⟨

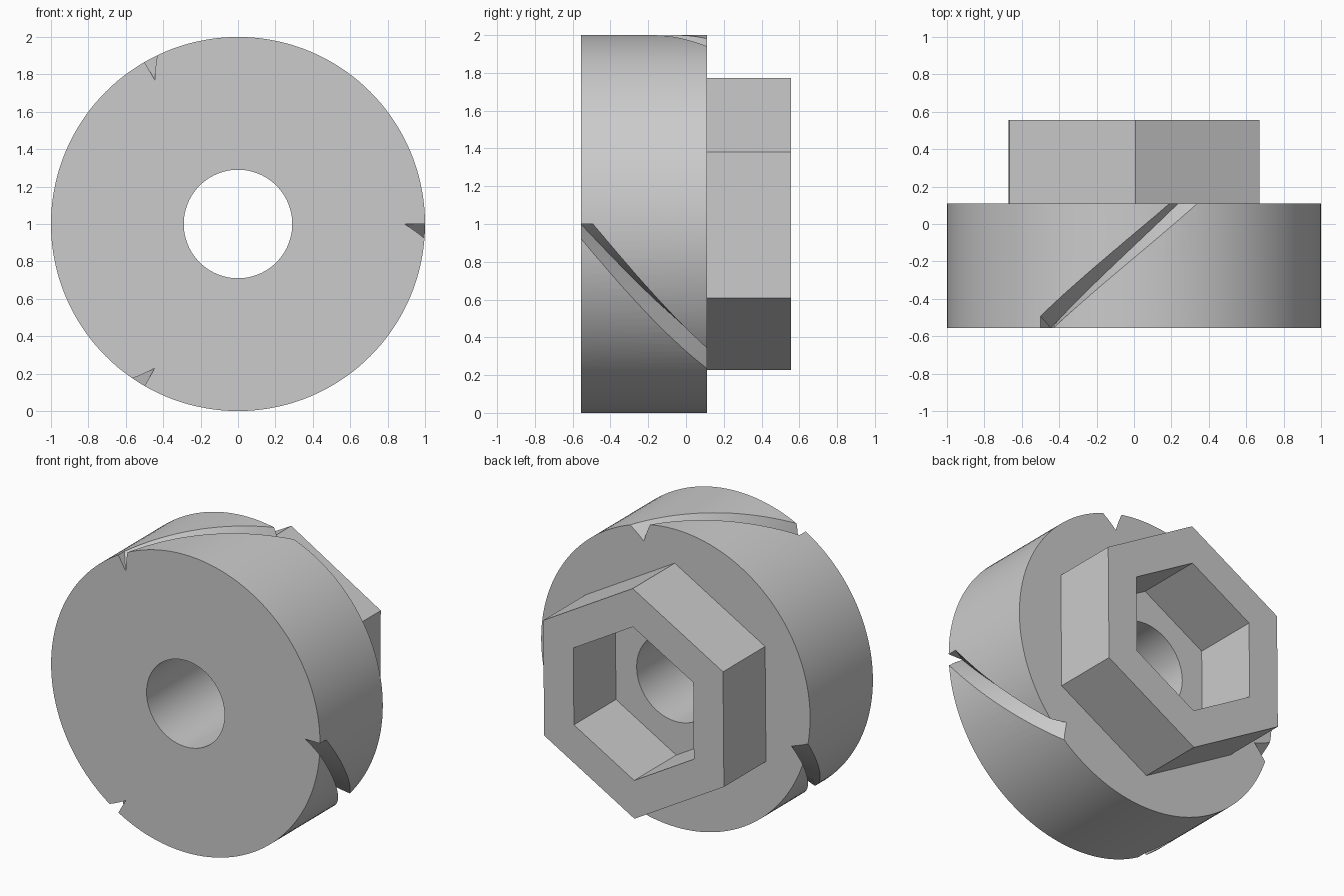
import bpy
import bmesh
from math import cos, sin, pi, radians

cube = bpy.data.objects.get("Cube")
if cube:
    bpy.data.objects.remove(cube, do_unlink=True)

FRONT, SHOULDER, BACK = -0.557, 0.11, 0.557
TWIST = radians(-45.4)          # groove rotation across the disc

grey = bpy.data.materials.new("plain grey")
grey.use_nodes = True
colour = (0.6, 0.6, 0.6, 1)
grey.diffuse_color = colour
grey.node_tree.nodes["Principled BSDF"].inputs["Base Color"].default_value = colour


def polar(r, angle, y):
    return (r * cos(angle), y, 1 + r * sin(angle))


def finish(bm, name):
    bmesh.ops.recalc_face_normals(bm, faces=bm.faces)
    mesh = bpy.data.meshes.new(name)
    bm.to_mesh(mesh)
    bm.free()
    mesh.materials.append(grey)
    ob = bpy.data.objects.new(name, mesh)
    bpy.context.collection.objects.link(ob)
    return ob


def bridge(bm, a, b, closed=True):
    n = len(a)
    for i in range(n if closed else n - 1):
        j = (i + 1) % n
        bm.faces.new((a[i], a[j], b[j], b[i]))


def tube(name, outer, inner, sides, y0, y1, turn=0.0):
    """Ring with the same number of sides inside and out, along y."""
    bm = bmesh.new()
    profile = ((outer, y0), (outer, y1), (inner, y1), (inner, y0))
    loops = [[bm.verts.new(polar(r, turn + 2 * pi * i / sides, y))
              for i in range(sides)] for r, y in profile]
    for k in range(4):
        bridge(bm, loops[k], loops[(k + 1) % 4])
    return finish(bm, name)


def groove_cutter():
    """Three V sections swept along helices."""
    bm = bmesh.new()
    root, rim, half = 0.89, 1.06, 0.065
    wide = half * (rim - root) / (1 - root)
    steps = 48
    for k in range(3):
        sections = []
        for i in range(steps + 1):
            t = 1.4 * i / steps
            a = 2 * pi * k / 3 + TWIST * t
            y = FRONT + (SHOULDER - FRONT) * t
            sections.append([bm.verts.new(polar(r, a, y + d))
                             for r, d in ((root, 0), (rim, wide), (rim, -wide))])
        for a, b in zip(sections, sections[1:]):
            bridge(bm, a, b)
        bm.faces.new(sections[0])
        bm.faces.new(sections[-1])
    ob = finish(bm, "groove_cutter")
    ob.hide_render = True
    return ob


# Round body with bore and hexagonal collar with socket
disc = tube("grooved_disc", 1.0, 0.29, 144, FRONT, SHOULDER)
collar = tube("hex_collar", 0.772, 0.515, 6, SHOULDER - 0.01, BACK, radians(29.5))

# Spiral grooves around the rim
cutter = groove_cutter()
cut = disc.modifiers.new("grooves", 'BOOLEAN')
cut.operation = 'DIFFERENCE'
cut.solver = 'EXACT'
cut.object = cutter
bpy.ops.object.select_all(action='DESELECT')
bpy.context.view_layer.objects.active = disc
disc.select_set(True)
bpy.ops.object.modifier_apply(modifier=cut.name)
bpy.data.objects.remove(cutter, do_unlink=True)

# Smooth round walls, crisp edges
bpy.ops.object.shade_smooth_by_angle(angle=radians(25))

⟩

→ Required work:
Set every record down verbatim. No pictures belong in the copy.

→ Result for this exercise:
import bpy
import bmesh
from math import cos, sin, pi, radians

cube = bpy.data.objects.get("Cube")
if cube:
    bpy.data.objects.remove(cube, do_unlink=True)

FRONT, SHOULDER, BACK = -0.557, 0.11, 0.557
TWIST = radians(-45.4)          # groove rotation across the disc

grey = bpy.data.materials.new("plain grey")
grey.use_nodes = True
colour = (0.6, 0.6, 0.6, 1)
grey.diffuse_color = colour
grey.node_tree.nodes["Principled BSDF"].inputs["Base Color"].default_value = colour


def polar(r, angle, y):
    return (r * cos(angle), y, 1 + r * sin(angle))


def finish(bm, name):
    bmesh.ops.recalc_face_normals(bm, faces=bm.faces)
    mesh = bpy.data.meshes.new(name)
    bm.to_mesh(mesh)
    bm.free()
    mesh.materials.append(grey)
    ob = bpy.data.objects.new(name, mesh)
    bpy.context.collection.objects.link(ob)
    return ob


def bridge(bm, a, b, closed=True):
    n = len(a)
    for i in range(n if closed else n - 1):
        j = (i + 1) % n
        bm.faces.new((a[i], a[j], b[j], b[i]))


def tube(name, outer, inner, sides, y0, y1, turn=0.0):
    """Ring with the same number of sides inside and out, along y."""
    bm = bmesh.new()
    profile = ((outer, y0), (outer, y1), (inner, y1), (inner, y0))
    loops = [[bm.verts.new(polar(r, turn + 2 * pi * i / sides, y))
              for i in range(sides)] for r, y in profile]
    for k in range(4):
        bridge(bm, loops[k], loops[(k + 1) % 4])
    return finish(bm, name)


def groove_cutter():
    """Three V sections swept along helices."""
    bm = bmesh.new()
    root, rim, half = 0.89, 1.06, 0.065
    wide = half * (rim - root) / (1 - root)
    steps = 48
    for k in range(3):
        sections = []
        for i in range(steps + 1):
            t = 1.4 * i / steps
            a = 2 * pi * k / 3 + TWIST * t
            y = FRONT + (SHOULDER - FRONT) * t
            sections.append([bm.verts.new(polar(r, a, y + d))
                             for r, d in ((root, 0), (rim, wide), (rim, -wide))])
        for a, b in zip(sections, sections[1:]):
            bridge(bm, a, b)
        bm.faces.new(sections[0])
        bm.faces.new(sections[-1])
    ob = finish(bm, "groove_cutter")
    ob.hide_render = True
    return ob


# Round body with bore and hexagonal collar with socket
disc = tube("grooved_disc", 1.0, 0.29, 144, FRONT, SHOULDER)
collar = tube("hex_collar", 0.772, 0.515, 6, SHOULDER - 0.01, BACK, radians(29.5))

# Spiral grooves around the rim
cutter = groove_cutter()
cut = disc.modifiers.new("grooves", 'BOOLEAN')
cut.operation = 'DIFFERENCE'
cut.solver = 'EXACT'
cut.object = cutter
bpy.ops.object.select_all(action='DESELECT')
bpy.context.view_layer.objects.active = disc
disc.select_set(True)
bpy.ops.object.modifier_apply(modifier=cut.name)
bpy.data.objects.remove(cutter, do_unlink=True)

# Smooth round walls, crisp edges
bpy.ops.object.shade_smooth_by_angle(angle=radians(25))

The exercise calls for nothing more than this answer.